As a small boy Père Castor’s Wild Animal Books were a magical introduction to nature, along with Beatrix Potter’s stories. The series of eight books first published in France in the late 1930s were brought out in English just post war. Continue reading “Père Castor”
Another book from the wonderful and sorely missed Notting Hill Books. This one was perhaps not so beloved as the last but it was one of my favourites. I always liked its folksy illustrations and the way one thing leads to another and life just inevitably gets more and more complicated. Continue reading “The House That Jack Built”
A short trailer for the forthcoming Holloway film by Adam Scovell, inspired by the book of the same name by Robert Macfarlane, Stanley Donwood & Dan Richards, in which they go in search of an ancient Dorset holloway – previously visited by Macfarlane with Roger Deakin. They were looking for the hide where the hero of Geoffrey Household’s novel ‘Rogue Male’ went to ground.

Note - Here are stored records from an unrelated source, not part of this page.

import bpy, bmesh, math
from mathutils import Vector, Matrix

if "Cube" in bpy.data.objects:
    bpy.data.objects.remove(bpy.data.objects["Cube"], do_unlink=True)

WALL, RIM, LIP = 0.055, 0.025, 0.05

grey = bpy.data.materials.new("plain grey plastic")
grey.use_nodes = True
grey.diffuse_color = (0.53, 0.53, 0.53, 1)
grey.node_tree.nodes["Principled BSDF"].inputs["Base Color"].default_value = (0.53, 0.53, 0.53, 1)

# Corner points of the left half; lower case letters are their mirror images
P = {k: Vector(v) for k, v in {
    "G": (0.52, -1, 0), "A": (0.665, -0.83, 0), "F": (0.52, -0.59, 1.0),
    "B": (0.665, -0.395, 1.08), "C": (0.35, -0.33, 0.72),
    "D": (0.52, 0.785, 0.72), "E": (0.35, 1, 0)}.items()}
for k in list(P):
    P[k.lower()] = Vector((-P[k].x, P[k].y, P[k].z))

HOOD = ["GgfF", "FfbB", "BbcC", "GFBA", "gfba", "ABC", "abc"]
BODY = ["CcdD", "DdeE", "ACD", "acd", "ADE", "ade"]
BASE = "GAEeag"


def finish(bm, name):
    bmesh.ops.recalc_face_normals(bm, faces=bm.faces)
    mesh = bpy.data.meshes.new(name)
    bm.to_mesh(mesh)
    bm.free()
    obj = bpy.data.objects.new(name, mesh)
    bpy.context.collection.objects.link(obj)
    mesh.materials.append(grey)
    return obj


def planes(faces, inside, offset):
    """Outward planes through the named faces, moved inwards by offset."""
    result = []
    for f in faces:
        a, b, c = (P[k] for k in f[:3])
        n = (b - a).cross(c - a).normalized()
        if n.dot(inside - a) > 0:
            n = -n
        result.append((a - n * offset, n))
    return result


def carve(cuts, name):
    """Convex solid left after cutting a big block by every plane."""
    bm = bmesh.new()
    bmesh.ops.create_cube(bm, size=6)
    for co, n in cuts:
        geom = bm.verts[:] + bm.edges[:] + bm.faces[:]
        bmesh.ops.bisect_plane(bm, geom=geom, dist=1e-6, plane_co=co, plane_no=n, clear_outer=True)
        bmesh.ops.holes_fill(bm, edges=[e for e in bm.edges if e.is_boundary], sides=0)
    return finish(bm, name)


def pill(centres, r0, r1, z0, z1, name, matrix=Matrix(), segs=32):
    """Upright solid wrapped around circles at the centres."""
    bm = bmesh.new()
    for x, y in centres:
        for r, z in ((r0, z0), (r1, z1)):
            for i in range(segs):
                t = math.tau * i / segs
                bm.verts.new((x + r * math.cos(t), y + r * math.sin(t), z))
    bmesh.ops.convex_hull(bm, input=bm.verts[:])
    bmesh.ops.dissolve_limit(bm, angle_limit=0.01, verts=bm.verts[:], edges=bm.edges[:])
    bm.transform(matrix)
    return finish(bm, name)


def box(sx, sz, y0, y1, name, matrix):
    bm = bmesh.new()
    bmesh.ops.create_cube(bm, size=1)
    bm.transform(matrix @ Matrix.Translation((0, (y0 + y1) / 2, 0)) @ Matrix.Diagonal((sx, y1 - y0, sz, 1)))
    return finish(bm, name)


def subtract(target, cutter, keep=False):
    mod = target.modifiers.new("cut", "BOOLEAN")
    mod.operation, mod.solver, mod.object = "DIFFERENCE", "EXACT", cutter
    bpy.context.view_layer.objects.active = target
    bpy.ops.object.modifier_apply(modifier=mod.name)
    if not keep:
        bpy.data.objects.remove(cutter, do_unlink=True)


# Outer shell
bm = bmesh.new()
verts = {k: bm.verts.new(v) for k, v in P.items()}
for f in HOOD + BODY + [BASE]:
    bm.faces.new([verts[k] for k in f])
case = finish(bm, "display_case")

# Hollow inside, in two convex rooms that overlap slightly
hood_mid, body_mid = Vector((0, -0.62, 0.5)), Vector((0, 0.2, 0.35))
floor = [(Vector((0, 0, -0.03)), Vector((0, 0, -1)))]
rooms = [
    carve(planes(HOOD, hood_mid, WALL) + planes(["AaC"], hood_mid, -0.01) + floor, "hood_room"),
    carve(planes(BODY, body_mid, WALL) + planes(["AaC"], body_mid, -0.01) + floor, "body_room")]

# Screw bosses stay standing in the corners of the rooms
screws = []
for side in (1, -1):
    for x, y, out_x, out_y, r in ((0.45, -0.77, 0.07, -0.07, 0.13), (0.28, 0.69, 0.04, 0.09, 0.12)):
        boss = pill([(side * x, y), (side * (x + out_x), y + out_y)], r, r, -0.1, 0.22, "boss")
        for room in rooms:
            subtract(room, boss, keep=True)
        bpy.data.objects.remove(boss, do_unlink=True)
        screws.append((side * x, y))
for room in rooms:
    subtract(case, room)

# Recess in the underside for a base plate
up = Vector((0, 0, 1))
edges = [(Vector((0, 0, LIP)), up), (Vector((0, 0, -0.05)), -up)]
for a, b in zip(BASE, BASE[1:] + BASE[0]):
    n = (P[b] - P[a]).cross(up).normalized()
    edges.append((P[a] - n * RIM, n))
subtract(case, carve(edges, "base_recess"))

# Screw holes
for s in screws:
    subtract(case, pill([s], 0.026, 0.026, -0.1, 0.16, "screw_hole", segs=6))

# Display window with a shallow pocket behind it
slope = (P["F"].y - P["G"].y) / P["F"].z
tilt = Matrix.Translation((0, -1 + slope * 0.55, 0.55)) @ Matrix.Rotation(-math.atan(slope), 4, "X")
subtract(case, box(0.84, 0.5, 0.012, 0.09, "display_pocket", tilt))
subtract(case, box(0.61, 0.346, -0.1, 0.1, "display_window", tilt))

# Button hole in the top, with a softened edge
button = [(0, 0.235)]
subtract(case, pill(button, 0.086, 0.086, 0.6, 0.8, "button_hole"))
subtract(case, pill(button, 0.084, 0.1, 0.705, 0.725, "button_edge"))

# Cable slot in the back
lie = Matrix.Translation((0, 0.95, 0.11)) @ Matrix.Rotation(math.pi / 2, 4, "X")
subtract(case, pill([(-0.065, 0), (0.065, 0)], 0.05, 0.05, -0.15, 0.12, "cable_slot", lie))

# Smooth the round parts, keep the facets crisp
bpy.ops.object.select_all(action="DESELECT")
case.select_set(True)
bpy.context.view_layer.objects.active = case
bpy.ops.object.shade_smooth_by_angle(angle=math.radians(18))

Roger Ackling made artworks like small miracles. He turned driftwood into diamonds. He died last year, his obituary is here. I never met him but I knew people who were taught by him and exhibited with him. I saw many of his exhibitions and loved his work. I think I even once walked by his house on the crumbling north Norfolk coast at Weybourne. There are presently exhibitions of his work at Annely Juda and Kestle Barton, and Occasional Papers are hoping to publish a crowdfunded book about him, Roger Ackling: Between the Lines. I’m looking forward to reading it. Continue reading “Roger Ackling: Between The Lines”
Another King Penguin from the collection of Evelyn Hallewell. This one’s a beauty but sadly missing a few pages from the middle. The illustrations are by Irene Hawkins but Rampion, Scabious, Rock Rose and Pasque Flower have disappeared. It was published in 1947 and, according to the label in the back, it was purchased from Binns Ltd. (Book Shop), Princes Street, Edinburgh 2. Continue reading “Chalk Flowers”
This might be a curio best forgotten, an embarrassing piece of juvenilia. Forty years ago this was my final year thesis at art school. Nowadays it would be called a dissertation. But really it was just an annotated photo album. I’d found a stripey beach towel which became a sort of security blanket for a while, it seemed emblematic of the striped abstract paintings I was making and I photographed it wherever I went. I put all the photos together in a book with lots of random quotes as if I’d swallowed a library, or more likely the Whole Earth Catalog and An Index Of Possibilities. It was all very 1970s and very pretentious, but what really strikes me today is how much it resembles a prototype blog post. Continue reading “Thesis & Antithesis”
Henry Moore’s Large Spindle Piece, a cast bronze sculpture from 1974, now installed in the newly reappointed King’s Cross Square. For the past forty years the station was hidden behind an “awful tin shed” temporary canopy. It’s eventual removal, and the long overdue revelation of Lewis Cubitt’s elegant facade, is celebrated by the arrival of this captive “flying shuttle”. Continue reading “From Moore To Serra”
It was a fleeting visit. Rain was falling on Lake Como so we got the train to Milan, but there was no plan. We arrived at Stazione Nord and walked into town just to see what we might find. Continue reading “In Milano”
Busie old foole, unruly Sunne,
Why dost thou thus,
Through windowes, and through curtains call on us?
Must to thy motion lovers’ seasons run?
Sawcy pedantique wretch, goe chide
Late schoole boyes and sowre prentices,
Goe tell Court-huntsmen, that the King will ride,
Call countrey ants to harvest offices;
Love, all alike, no season knows, nor clyme,
Nor houres, dayes, moneths, which are the rags of time…
Thou sunne art halfe as happy as wee,
In that the world’s contracted thus.
Thine age askes ease, and since thy duties bee
To warme the world, that’s done in warming us.
Shine here to us, and thou art everywhere;
This bed thy centre is, these walls thy spheare.
from The Sunne Rising by John Donne, 1633.